*** Opening Given records ***
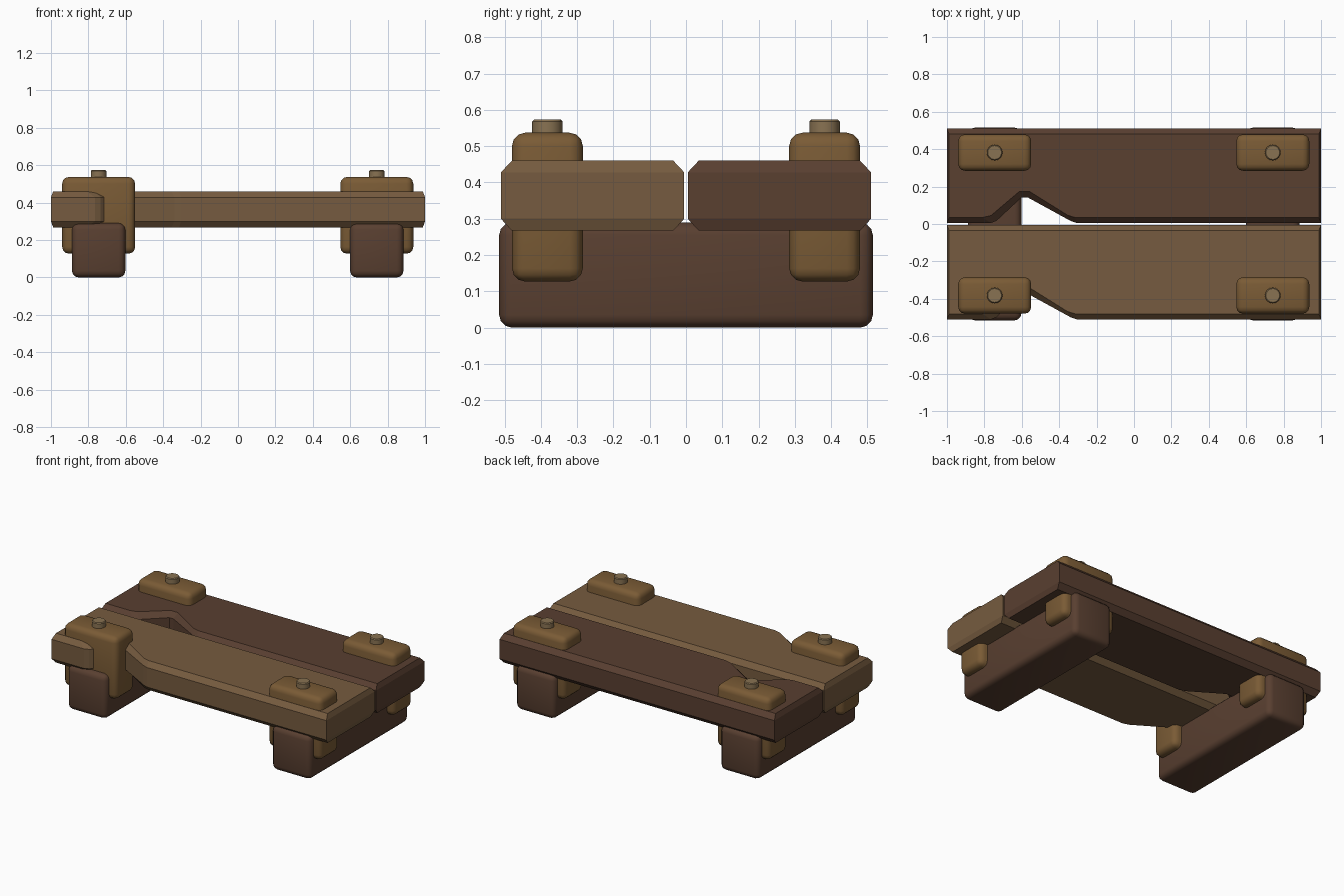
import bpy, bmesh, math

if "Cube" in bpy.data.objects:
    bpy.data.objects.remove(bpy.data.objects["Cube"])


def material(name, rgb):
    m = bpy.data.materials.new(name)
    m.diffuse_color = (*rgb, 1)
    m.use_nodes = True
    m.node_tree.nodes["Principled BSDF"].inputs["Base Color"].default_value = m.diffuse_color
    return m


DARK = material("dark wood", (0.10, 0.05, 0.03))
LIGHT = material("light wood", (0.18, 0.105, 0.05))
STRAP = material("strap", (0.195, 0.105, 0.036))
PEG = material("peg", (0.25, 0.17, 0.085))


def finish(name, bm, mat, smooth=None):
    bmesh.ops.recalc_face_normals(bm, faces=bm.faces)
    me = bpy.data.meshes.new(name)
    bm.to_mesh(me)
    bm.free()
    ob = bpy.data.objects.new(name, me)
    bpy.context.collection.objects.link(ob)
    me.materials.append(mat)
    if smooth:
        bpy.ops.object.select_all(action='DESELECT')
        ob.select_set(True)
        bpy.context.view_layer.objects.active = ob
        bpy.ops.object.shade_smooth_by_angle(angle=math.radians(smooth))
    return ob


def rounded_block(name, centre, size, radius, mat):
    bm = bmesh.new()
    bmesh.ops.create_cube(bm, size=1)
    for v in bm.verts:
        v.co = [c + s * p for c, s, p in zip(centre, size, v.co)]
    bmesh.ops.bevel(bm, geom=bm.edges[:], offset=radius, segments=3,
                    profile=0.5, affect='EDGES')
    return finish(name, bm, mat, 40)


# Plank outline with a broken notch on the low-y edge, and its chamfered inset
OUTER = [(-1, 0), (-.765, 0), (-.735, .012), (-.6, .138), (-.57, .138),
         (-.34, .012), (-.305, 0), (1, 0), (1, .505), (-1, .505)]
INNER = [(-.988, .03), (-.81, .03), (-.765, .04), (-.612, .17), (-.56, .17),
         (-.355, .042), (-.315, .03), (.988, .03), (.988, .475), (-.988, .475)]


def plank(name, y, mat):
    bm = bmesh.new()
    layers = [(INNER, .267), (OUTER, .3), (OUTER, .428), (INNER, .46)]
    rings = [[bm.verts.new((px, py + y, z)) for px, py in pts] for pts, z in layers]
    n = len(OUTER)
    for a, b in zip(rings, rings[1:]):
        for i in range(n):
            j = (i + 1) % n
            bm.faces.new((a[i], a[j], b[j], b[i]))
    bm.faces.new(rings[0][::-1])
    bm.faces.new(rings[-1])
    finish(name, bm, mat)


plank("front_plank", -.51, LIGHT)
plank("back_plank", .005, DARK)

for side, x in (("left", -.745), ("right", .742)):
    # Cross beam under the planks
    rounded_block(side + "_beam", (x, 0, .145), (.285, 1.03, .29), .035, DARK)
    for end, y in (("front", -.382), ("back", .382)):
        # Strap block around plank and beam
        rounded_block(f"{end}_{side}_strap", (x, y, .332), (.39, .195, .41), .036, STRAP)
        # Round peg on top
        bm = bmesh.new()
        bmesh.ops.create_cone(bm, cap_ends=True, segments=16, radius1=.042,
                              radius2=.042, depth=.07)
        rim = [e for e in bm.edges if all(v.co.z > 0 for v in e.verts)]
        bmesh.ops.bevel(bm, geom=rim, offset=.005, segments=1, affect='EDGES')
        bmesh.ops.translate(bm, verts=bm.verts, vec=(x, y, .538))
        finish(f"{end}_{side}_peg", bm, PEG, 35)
*** Closing Given records ***
Please go over the data above and copy each line with "rings" in it.

**Completed exercise**
    rings = [[bm.verts.new((px, py + y, z)) for px, py in pts] for pts, z in layers]
    for a, b in zip(rings, rings[1:]):
    bm.faces.new(rings[0][::-1])
    bm.faces.new(rings[-1])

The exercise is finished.